- ABOUT THIS TASK:
Please return the lines below verbatim, beginning at the one that has "grey.use_nodes = True" and stopping after the one that has "mesh = bpy.data.meshes.new(name)", and add no other lines.

- DATA SHOWN:

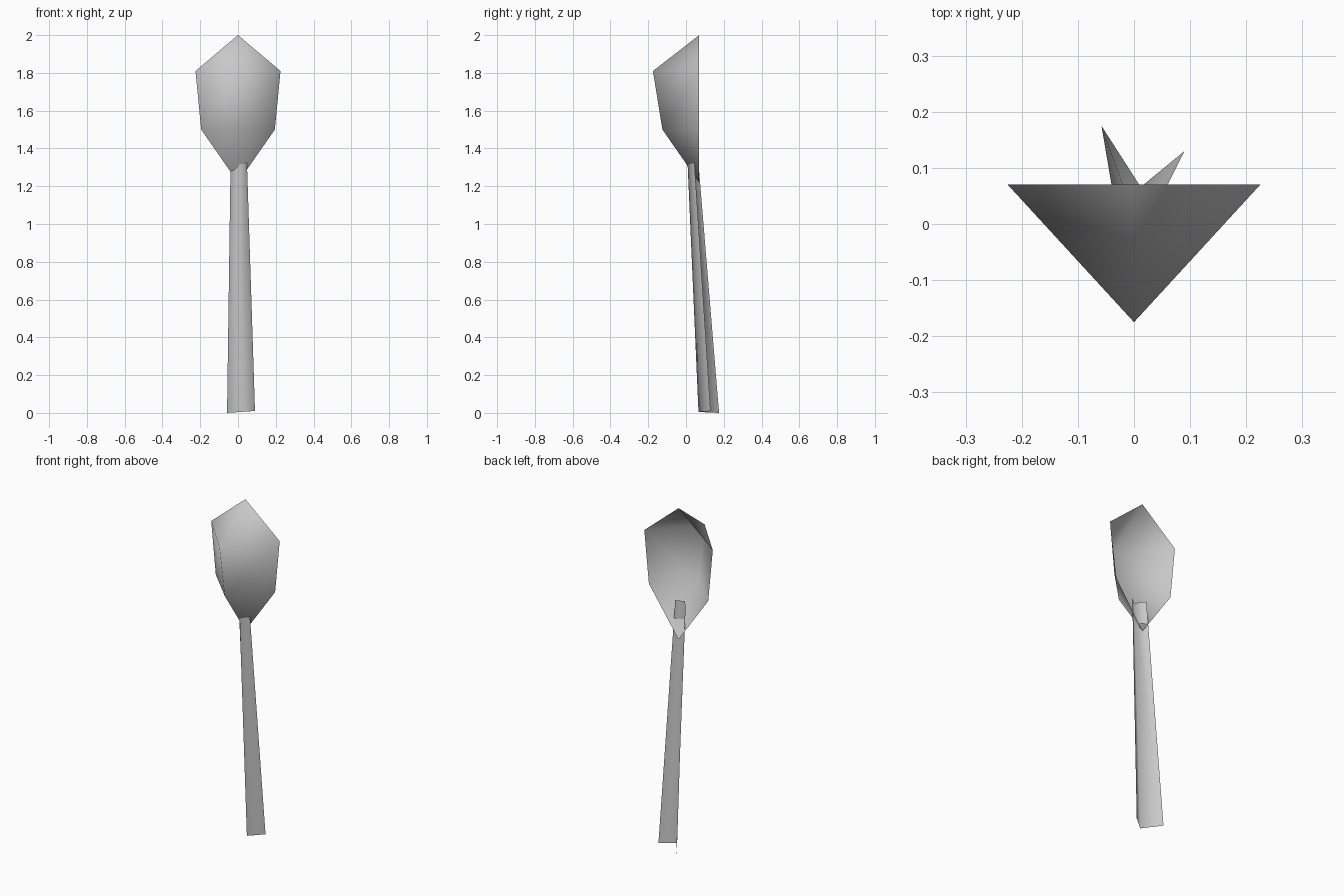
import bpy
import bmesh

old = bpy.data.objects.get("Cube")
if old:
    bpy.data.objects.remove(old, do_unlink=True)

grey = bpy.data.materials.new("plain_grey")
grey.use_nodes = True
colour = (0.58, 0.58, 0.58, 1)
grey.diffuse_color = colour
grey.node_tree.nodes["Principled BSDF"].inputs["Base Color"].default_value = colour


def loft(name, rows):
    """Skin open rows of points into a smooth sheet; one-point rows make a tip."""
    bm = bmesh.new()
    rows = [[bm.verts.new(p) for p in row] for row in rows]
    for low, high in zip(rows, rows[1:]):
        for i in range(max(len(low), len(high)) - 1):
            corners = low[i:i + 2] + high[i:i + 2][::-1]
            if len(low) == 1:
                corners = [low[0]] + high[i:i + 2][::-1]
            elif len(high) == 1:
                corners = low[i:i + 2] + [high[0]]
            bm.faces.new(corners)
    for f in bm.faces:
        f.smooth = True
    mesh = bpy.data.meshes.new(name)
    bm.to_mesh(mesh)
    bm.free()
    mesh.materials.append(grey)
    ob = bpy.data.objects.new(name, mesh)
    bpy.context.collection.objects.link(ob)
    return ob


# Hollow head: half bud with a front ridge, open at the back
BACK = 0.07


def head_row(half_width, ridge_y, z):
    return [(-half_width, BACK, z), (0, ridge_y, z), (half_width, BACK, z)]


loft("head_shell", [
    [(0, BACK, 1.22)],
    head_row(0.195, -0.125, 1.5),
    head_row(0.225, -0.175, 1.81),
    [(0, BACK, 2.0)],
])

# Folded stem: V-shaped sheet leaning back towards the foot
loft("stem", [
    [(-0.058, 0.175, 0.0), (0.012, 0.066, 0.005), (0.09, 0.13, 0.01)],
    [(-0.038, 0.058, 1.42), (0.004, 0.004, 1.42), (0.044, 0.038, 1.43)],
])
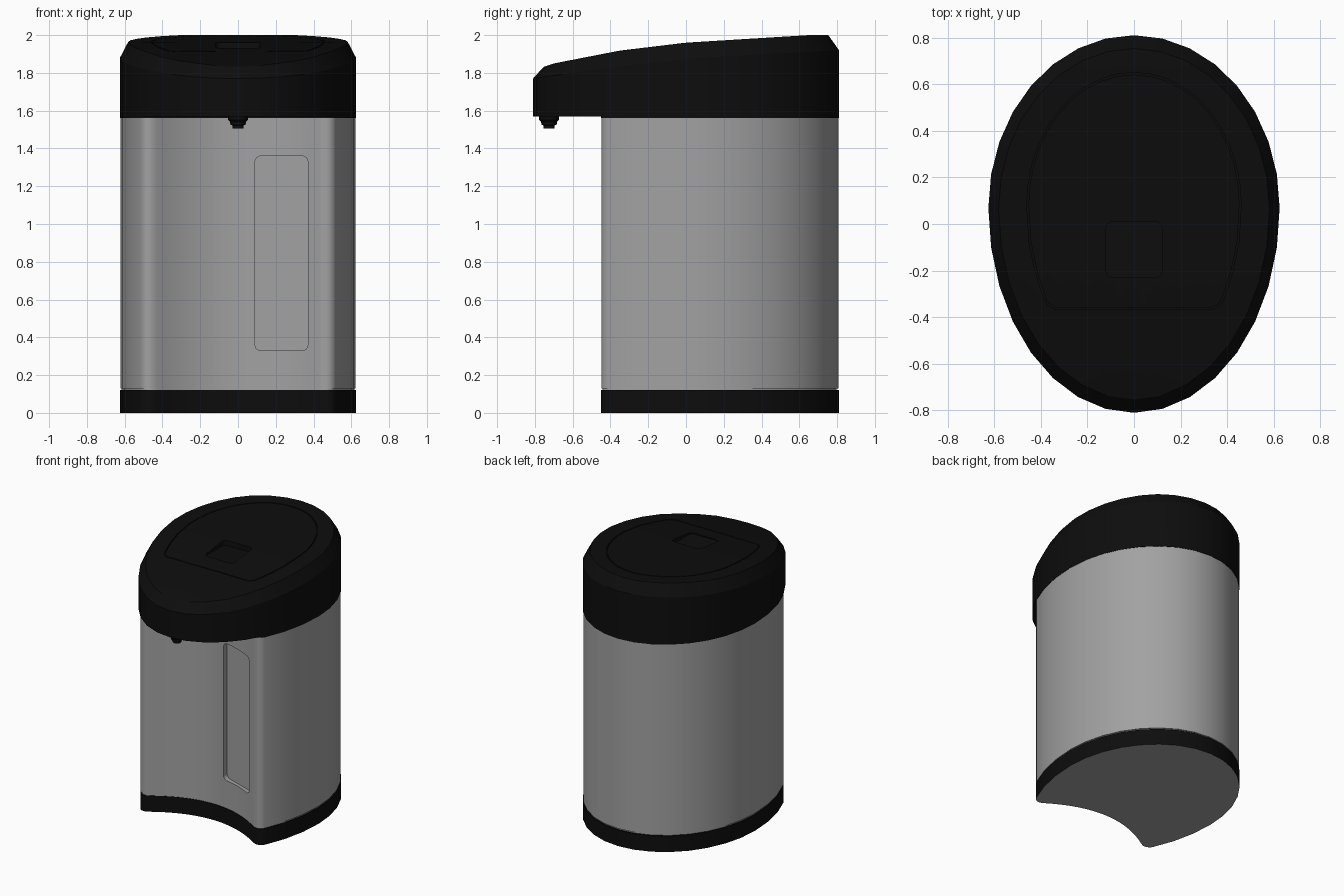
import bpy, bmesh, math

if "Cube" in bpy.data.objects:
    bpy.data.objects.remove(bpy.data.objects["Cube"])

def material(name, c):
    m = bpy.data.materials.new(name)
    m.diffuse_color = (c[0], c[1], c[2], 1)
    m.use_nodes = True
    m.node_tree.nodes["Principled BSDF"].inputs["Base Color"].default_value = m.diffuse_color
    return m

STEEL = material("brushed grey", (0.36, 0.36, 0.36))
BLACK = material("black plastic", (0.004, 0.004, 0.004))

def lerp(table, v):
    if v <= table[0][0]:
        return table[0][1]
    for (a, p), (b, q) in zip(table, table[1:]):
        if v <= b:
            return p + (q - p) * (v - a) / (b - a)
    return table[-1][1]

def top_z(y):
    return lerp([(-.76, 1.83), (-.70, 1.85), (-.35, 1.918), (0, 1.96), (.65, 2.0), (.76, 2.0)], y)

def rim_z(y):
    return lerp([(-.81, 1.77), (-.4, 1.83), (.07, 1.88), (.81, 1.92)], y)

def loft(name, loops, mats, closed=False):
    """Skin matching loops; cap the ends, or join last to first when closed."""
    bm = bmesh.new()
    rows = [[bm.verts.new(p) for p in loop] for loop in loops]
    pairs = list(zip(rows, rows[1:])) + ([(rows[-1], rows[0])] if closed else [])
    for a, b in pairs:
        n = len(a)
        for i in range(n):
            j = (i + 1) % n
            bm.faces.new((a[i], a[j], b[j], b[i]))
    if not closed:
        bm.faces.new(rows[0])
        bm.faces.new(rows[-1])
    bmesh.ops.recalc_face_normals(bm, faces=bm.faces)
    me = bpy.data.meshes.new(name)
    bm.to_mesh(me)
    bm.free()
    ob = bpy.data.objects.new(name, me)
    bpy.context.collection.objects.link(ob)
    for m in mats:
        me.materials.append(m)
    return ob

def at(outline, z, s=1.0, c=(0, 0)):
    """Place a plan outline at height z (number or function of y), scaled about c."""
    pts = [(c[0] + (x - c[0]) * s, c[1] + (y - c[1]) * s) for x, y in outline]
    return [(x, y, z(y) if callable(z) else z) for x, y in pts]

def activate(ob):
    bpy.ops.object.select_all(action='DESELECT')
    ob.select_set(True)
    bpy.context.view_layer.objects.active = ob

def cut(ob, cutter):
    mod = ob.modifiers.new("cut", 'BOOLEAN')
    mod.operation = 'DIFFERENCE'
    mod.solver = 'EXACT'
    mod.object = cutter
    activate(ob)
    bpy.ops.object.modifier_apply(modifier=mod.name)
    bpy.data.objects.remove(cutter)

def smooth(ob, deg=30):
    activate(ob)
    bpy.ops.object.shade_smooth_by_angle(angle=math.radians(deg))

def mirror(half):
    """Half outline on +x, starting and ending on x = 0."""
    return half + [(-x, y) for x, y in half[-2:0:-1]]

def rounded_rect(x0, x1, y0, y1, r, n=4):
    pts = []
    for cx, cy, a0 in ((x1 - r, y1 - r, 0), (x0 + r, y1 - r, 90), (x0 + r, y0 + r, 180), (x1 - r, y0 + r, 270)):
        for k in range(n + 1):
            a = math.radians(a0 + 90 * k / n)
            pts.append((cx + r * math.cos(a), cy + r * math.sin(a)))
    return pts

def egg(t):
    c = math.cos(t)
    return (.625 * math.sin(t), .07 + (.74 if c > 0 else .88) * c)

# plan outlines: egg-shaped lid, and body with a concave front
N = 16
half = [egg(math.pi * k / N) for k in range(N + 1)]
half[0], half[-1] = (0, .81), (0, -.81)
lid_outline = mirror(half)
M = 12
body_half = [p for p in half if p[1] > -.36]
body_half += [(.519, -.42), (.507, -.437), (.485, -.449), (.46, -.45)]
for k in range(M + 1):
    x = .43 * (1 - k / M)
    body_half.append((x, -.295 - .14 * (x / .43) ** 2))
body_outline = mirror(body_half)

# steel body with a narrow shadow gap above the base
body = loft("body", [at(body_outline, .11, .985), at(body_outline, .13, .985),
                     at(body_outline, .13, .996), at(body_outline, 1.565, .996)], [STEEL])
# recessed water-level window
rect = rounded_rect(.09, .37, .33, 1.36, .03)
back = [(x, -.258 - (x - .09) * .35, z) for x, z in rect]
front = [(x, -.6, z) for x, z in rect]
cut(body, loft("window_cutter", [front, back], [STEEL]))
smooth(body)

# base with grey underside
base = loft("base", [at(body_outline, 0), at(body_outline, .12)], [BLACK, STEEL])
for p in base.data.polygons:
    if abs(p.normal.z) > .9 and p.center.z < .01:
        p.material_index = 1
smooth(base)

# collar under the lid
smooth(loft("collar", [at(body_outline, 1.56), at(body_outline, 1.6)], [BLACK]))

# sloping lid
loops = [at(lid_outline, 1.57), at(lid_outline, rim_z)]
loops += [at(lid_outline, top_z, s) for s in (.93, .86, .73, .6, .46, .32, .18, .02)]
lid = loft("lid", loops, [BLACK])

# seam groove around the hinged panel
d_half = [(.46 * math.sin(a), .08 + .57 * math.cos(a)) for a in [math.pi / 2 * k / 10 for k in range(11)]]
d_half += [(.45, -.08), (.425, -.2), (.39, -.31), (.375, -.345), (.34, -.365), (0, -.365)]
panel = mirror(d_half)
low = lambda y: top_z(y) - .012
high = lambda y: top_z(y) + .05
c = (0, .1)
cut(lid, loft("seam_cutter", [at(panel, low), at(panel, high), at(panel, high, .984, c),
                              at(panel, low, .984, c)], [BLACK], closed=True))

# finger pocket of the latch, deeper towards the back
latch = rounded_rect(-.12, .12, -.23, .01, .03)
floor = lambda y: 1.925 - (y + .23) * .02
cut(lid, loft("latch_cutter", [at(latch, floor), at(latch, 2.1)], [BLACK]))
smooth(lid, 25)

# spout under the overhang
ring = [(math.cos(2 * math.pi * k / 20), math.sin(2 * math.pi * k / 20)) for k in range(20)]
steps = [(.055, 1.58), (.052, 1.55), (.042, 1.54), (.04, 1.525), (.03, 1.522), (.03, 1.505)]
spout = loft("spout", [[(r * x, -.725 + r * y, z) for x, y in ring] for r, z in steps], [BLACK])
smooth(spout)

- TASK ANSWER:
grey.use_nodes = True
colour = (0.58, 0.58, 0.58, 1)
grey.diffuse_color = colour
grey.node_tree.nodes["Principled BSDF"].inputs["Base Color"].default_value = colour


def loft(name, rows):
    """Skin open rows of points into a smooth sheet; one-point rows make a tip."""
    bm = bmesh.new()
    rows = [[bm.verts.new(p) for p in row] for row in rows]
    for low, high in zip(rows, rows[1:]):
        for i in range(max(len(low), len(high)) - 1):
            corners = low[i:i + 2] + high[i:i + 2][::-1]
            if len(low) == 1:
                corners = [low[0]] + high[i:i + 2][::-1]
            elif len(high) == 1:
                corners = low[i:i + 2] + [high[0]]
            bm.faces.new(corners)
    for f in bm.faces:
        f.smooth = True
    mesh = bpy.data.meshes.new(name)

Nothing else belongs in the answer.